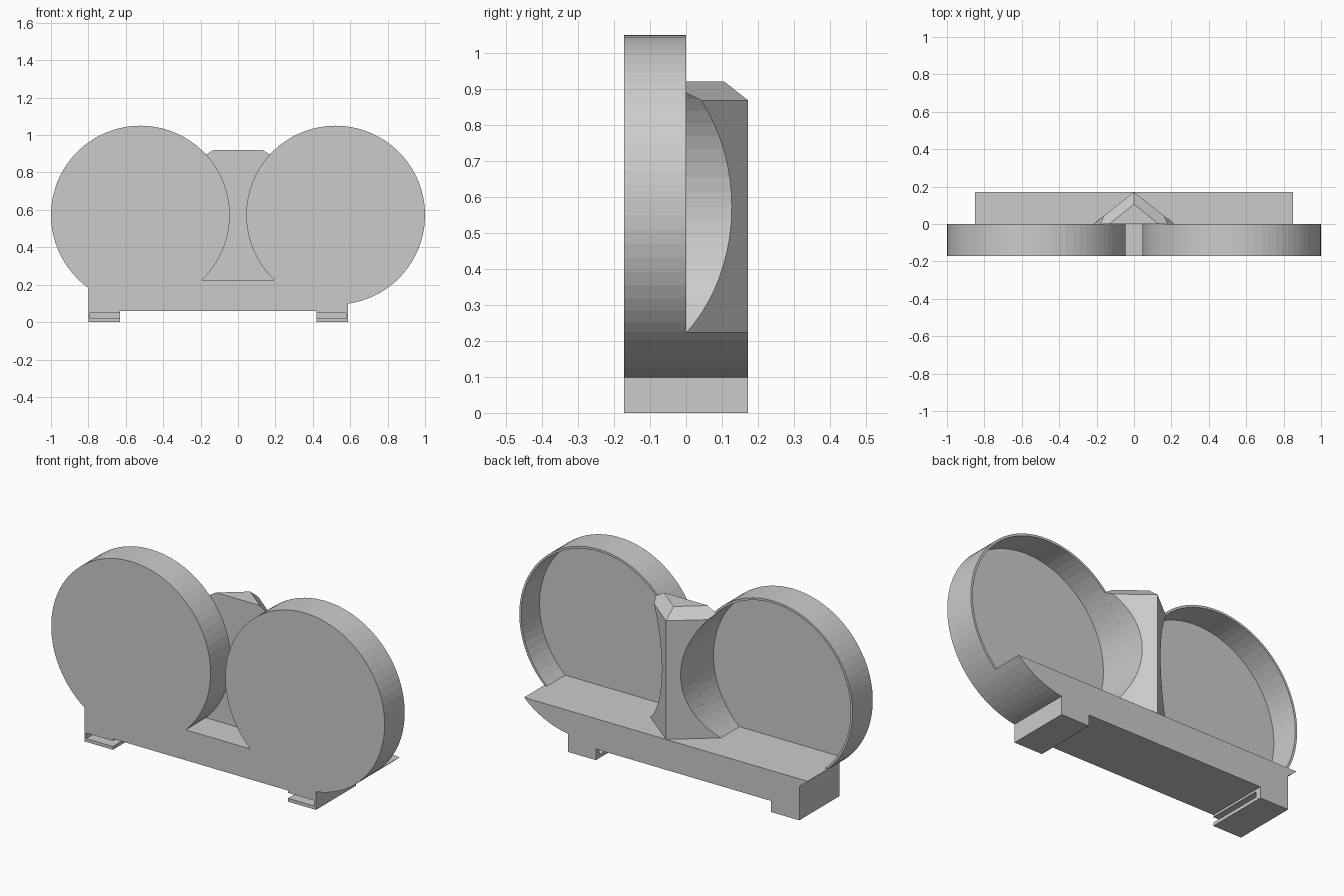
import bpy, bmesh, math

if "Cube" in bpy.data.objects:
    bpy.data.objects.remove(bpy.data.objects["Cube"])

R, WALL, FACE = 0.478, 0.012, 0.016      # cup radius, rim wall, front plate
RI = R - WALL
CX, CZ = 0.522, 0.572                    # cup centre
Y0, Y1 = -0.172, 0.172                   # front and back
SHELF = 0.225                            # top of the base

grey = bpy.data.materials.new("plain grey")
grey.diffuse_color = (0.6, 0.6, 0.6, 1)
grey.use_nodes = True
grey.node_tree.nodes["Principled BSDF"].inputs["Base Color"].default_value = grey.diffuse_color


def finish(name, bm):
    bmesh.ops.recalc_face_normals(bm, faces=bm.faces)
    mesh = bpy.data.meshes.new(name)
    bm.to_mesh(mesh)
    bm.free()
    mesh.materials.append(grey)
    ob = bpy.data.objects.new(name, mesh)
    bpy.context.collection.objects.link(ob)
    return ob


def extrude(name, pts, ya, yb):
    """Extrude an x-z outline from ya to yb."""
    bm = bmesh.new()
    face = bm.faces.new([bm.verts.new((x, ya, z)) for x, z in pts])
    new = bmesh.ops.extrude_face_region(bm, geom=[face])["geom"]
    bmesh.ops.translate(bm, vec=(0, yb - ya, 0),
                        verts=[v for v in new if isinstance(v, bmesh.types.BMVert)])
    return finish(name, bm)


def arc(cx, r, a, b, n):
    return [(cx + r * math.cos(a + (b - a) * i / n),
             CZ + r * math.sin(a + (b - a) * i / n)) for i in range(n + 1)]


def cut(ob, cutter):
    mod = ob.modifiers.new("cut", 'BOOLEAN')
    mod.operation = 'DIFFERENCE'
    mod.solver = 'EXACT'
    mod.object = cutter
    bpy.context.view_layer.objects.active = ob
    bpy.ops.object.modifier_apply(modifier=mod.name)
    bpy.data.objects.remove(cutter)


# angle (below horizontal) where each circle meets the shelf
a_out = math.asin((CZ - SHELF) / R)
a_in = math.asin((CZ - SHELF) / RI)

# base: shelf with rounded ends and two feet
a_right = math.acos((0.588 - CX) / R)
a_left = math.acos((0.80 - CX) / R)
outline = arc(CX, R, -a_out, -a_right, 8)
outline += [(0.588, 0), (0.42, 0), (0.42, 0.06), (-0.63, 0.06), (-0.63, 0), (-0.80, 0)]
outline += arc(-CX, R, math.pi + a_left, math.pi + a_out, 3)
base = extrude("base", outline, Y0, Y1)

# slots in the feet, open to the front and the inner side
for xa, xb in ((-0.79, -0.61), (0.40, 0.577)):
    slot = extrude("slot_cutter", [(xa, 0.018), (xb, 0.018), (xb, 0.048), (xa, 0.048)], -0.3, 0.14)
    cut(base, slot)

# cups: front plate and thin rim, open at the back
for side, cx in (("left", -CX), ("right", CX)):
    outer = arc(cx, R, -a_out, math.pi + a_out, 56)
    inner = arc(cx, RI, -a_in, math.pi + a_in, 56)
    extrude(side + "_cup_plate", outer, Y0, Y0 + FACE)
    extrude(side + "_cup_rim", outer + inner[::-1], Y0 + FACE, 0)

# centre post: triangular column with a chamfered top
bm = bmesh.new()
rings = []
for w, d, z in ((0.215, Y1, SHELF), (0.215, Y1, 0.868), (0.132, 0.106, 0.92)):
    rings.append([bm.verts.new(p) for p in ((-w, 0, z), (w, 0, z), (0, d, z))])
bm.faces.new(rings[0])
bm.faces.new(rings[2])
for lo, hi in zip(rings, rings[1:]):
    for i in range(3):
        j = (i + 1) % 3
        bm.faces.new((lo[i], lo[j], hi[j], hi[i]))
post = finish("centre_post", bm)

# hollow the post sides to follow the cups
for cx in (-CX, CX):
    cut(post, extrude("round_cutter", arc(cx, RI, 0, 2 * math.pi, 72)[:-1], -0.1, 0.3))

═══

• [TRY IT]
Write every entry again exactly as given, skipping the pictures.

• [SOLUTION TO THE EXERCISE]
import bpy, bmesh, math

if "Cube" in bpy.data.objects:
    bpy.data.objects.remove(bpy.data.objects["Cube"])

R, WALL, FACE = 0.478, 0.012, 0.016      # cup radius, rim wall, front plate
RI = R - WALL
CX, CZ = 0.522, 0.572                    # cup centre
Y0, Y1 = -0.172, 0.172                   # front and back
SHELF = 0.225                            # top of the base

grey = bpy.data.materials.new("plain grey")
grey.diffuse_color = (0.6, 0.6, 0.6, 1)
grey.use_nodes = True
grey.node_tree.nodes["Principled BSDF"].inputs["Base Color"].default_value = grey.diffuse_color


def finish(name, bm):
    bmesh.ops.recalc_face_normals(bm, faces=bm.faces)
    mesh = bpy.data.meshes.new(name)
    bm.to_mesh(mesh)
    bm.free()
    mesh.materials.append(grey)
    ob = bpy.data.objects.new(name, mesh)
    bpy.context.collection.objects.link(ob)
    return ob


def extrude(name, pts, ya, yb):
    """Extrude an x-z outline from ya to yb."""
    bm = bmesh.new()
    face = bm.faces.new([bm.verts.new((x, ya, z)) for x, z in pts])
    new = bmesh.ops.extrude_face_region(bm, geom=[face])["geom"]
    bmesh.ops.translate(bm, vec=(0, yb - ya, 0),
                        verts=[v for v in new if isinstance(v, bmesh.types.BMVert)])
    return finish(name, bm)


def arc(cx, r, a, b, n):
    return [(cx + r * math.cos(a + (b - a) * i / n),
             CZ + r * math.sin(a + (b - a) * i / n)) for i in range(n + 1)]


def cut(ob, cutter):
    mod = ob.modifiers.new("cut", 'BOOLEAN')
    mod.operation = 'DIFFERENCE'
    mod.solver = 'EXACT'
    mod.object = cutter
    bpy.context.view_layer.objects.active = ob
    bpy.ops.object.modifier_apply(modifier=mod.name)
    bpy.data.objects.remove(cutter)


# angle (below horizontal) where each circle meets the shelf
a_out = math.asin((CZ - SHELF) / R)
a_in = math.asin((CZ - SHELF) / RI)

# base: shelf with rounded ends and two feet
a_right = math.acos((0.588 - CX) / R)
a_left = math.acos((0.80 - CX) / R)
outline = arc(CX, R, -a_out, -a_right, 8)
outline += [(0.588, 0), (0.42, 0), (0.42, 0.06), (-0.63, 0.06), (-0.63, 0), (-0.80, 0)]
outline += arc(-CX, R, math.pi + a_left, math.pi + a_out, 3)
base = extrude("base", outline, Y0, Y1)

# slots in the feet, open to the front and the inner side
for xa, xb in ((-0.79, -0.61), (0.40, 0.577)):
    slot = extrude("slot_cutter", [(xa, 0.018), (xb, 0.018), (xb, 0.048), (xa, 0.048)], -0.3, 0.14)
    cut(base, slot)

# cups: front plate and thin rim, open at the back
for side, cx in (("left", -CX), ("right", CX)):
    outer = arc(cx, R, -a_out, math.pi + a_out, 56)
    inner = arc(cx, RI, -a_in, math.pi + a_in, 56)
    extrude(side + "_cup_plate", outer, Y0, Y0 + FACE)
    extrude(side + "_cup_rim", outer + inner[::-1], Y0 + FACE, 0)

# centre post: triangular column with a chamfered top
bm = bmesh.new()
rings = []
for w, d, z in ((0.215, Y1, SHELF), (0.215, Y1, 0.868), (0.132, 0.106, 0.92)):
    rings.append([bm.verts.new(p) for p in ((-w, 0, z), (w, 0, z), (0, d, z))])
bm.faces.new(rings[0])
bm.faces.new(rings[2])
for lo, hi in zip(rings, rings[1:]):
    for i in range(3):
        j = (i + 1) % 3
        bm.faces.new((lo[i], lo[j], hi[j], hi[i]))
post = finish("centre_post", bm)

# hollow the post sides to follow the cups
for cx in (-CX, CX):
    cut(post, extrude("round_cutter", arc(cx, RI, 0, 2 * math.pi, 72)[:-1], -0.1, 0.3))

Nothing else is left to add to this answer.